TASK ITEM:
Every line holding the string "range" should be copied from the listing.

◆ ◆ ◆ ◆ ◆

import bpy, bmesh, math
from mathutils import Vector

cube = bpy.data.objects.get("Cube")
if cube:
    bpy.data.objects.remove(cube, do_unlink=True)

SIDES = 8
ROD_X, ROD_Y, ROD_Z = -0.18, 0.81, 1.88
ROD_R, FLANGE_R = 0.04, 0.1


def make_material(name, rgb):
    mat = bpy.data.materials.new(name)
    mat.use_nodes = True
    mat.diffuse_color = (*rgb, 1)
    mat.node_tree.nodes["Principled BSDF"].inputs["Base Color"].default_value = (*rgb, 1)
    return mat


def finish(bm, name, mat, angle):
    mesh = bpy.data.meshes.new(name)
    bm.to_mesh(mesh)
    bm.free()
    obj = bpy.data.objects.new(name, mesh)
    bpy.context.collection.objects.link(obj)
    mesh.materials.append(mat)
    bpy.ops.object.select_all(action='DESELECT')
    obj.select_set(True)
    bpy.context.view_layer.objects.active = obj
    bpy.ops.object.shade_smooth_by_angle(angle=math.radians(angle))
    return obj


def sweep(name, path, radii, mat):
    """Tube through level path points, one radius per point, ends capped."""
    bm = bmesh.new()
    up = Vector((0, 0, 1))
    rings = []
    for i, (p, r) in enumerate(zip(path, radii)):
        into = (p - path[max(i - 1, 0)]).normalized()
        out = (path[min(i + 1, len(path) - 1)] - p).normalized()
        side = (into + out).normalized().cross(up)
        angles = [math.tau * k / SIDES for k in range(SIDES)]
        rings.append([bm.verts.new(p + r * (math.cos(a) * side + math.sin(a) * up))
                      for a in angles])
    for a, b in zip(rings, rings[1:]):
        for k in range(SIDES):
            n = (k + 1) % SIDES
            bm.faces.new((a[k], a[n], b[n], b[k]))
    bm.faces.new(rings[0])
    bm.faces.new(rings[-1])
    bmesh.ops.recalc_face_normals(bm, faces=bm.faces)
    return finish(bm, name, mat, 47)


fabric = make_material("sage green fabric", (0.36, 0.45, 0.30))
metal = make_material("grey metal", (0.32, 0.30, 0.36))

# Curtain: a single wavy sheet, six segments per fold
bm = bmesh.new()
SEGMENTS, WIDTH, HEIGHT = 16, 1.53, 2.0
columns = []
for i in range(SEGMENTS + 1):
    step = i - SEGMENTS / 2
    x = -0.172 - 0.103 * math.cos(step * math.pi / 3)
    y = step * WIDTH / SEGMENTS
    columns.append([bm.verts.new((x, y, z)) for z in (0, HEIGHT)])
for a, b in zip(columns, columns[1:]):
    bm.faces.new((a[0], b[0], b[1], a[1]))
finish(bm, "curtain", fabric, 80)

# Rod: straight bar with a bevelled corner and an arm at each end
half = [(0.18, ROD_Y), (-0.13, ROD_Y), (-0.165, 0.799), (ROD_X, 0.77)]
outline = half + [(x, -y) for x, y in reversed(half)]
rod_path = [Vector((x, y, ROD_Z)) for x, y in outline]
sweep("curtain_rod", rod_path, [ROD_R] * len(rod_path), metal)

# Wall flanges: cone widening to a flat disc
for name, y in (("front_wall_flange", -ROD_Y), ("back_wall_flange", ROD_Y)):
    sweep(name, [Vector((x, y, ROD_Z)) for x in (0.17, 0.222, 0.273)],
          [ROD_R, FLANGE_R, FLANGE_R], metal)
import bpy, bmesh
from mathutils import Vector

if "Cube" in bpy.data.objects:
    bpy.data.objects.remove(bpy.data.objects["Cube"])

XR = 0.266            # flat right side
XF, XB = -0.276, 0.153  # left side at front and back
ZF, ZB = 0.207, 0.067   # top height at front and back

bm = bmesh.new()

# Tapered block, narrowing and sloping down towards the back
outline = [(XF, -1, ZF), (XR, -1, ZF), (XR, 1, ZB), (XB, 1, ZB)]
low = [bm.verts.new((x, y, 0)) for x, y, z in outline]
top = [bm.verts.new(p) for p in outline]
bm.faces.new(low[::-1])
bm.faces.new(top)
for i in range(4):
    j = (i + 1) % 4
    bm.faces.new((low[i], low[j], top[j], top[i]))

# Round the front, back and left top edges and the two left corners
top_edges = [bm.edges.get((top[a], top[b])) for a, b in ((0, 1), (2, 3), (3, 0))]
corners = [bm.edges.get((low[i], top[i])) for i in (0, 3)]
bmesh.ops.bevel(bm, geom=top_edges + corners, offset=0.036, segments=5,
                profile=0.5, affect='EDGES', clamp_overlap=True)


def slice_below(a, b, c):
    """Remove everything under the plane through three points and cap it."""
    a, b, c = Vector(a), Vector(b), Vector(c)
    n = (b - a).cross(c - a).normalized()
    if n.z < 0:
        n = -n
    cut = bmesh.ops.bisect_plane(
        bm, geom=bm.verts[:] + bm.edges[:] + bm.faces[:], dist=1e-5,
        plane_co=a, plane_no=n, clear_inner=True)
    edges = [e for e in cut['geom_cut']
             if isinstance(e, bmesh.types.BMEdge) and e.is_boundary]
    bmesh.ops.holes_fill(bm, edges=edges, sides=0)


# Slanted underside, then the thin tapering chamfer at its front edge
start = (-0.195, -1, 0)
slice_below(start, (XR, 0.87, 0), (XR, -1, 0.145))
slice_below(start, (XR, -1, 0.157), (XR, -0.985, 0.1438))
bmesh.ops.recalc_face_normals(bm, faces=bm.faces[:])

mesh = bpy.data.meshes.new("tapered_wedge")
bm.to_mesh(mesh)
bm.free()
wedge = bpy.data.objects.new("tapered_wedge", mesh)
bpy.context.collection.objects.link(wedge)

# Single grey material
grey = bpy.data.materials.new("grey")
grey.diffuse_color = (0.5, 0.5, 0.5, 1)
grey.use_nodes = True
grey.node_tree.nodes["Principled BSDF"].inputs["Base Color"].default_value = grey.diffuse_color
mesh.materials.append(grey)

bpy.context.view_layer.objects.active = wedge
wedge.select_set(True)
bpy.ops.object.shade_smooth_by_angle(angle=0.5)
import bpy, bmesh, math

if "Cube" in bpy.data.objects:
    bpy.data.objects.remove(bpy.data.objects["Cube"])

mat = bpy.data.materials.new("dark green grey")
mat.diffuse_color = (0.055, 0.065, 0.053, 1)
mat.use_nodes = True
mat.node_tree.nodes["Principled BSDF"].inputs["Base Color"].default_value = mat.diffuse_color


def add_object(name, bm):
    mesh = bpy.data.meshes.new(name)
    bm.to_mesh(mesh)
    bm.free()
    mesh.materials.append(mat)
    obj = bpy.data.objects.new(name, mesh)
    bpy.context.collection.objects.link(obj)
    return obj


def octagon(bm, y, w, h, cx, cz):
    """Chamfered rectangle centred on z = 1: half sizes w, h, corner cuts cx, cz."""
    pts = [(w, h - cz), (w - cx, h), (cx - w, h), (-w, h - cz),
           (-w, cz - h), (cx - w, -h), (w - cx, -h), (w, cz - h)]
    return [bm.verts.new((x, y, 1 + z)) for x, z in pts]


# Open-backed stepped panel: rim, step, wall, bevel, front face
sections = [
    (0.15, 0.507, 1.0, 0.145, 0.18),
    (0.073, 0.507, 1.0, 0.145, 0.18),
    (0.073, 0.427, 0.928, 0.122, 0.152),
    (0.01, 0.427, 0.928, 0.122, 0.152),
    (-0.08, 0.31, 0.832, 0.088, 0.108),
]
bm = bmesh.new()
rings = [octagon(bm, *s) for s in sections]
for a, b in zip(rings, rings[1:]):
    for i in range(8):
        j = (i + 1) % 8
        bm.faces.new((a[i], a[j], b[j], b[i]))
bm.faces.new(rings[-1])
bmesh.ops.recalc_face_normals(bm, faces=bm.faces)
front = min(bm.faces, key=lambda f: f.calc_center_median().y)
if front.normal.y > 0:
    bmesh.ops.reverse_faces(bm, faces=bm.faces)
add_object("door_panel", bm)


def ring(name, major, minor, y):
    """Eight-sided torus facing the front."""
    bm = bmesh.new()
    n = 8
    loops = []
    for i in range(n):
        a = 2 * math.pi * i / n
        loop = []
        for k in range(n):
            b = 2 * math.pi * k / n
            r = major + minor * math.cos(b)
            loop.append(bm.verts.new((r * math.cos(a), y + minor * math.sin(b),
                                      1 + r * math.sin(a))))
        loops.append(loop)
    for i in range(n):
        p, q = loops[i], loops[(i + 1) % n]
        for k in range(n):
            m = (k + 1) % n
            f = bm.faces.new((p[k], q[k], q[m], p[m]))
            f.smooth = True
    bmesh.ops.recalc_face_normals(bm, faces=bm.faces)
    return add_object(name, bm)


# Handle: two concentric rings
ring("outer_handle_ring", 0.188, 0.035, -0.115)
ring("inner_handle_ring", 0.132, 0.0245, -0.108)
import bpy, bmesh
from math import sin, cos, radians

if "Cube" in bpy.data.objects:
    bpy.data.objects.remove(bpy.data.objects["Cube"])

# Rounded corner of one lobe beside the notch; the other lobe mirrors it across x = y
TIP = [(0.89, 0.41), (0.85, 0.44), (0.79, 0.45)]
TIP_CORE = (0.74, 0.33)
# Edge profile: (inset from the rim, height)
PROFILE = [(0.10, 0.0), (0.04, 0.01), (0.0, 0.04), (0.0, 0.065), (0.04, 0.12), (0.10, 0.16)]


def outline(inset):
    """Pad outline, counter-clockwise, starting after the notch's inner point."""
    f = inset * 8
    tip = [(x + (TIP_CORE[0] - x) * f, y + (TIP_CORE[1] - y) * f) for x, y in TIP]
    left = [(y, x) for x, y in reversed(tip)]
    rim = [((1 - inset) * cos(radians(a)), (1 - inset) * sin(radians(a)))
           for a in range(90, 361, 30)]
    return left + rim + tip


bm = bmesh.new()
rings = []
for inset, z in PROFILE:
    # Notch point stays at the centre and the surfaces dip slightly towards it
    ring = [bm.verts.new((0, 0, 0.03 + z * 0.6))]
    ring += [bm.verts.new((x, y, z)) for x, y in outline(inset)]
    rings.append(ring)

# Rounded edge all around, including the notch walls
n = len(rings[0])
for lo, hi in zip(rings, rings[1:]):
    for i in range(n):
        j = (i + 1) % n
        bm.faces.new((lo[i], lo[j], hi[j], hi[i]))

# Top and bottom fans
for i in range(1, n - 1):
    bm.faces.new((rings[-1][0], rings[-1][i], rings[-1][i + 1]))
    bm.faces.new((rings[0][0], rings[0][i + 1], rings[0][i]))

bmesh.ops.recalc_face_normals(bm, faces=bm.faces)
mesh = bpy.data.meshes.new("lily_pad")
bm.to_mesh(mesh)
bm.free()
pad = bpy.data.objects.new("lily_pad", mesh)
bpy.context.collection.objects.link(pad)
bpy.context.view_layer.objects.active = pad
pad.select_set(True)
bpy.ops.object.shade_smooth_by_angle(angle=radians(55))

◆ ◆ ◆ ◆ ◆

SOLUTION FOR THIS PROBLEM:
        angles = [math.tau * k / SIDES for k in range(SIDES)]
        for k in range(SIDES):
for i in range(SEGMENTS + 1):
for i in range(4):
    for i in range(8):
    for i in range(n):
        for k in range(n):
    for i in range(n):
        for k in range(n):
           for a in range(90, 361, 30)]
    for i in range(n):
for i in range(1, n - 1):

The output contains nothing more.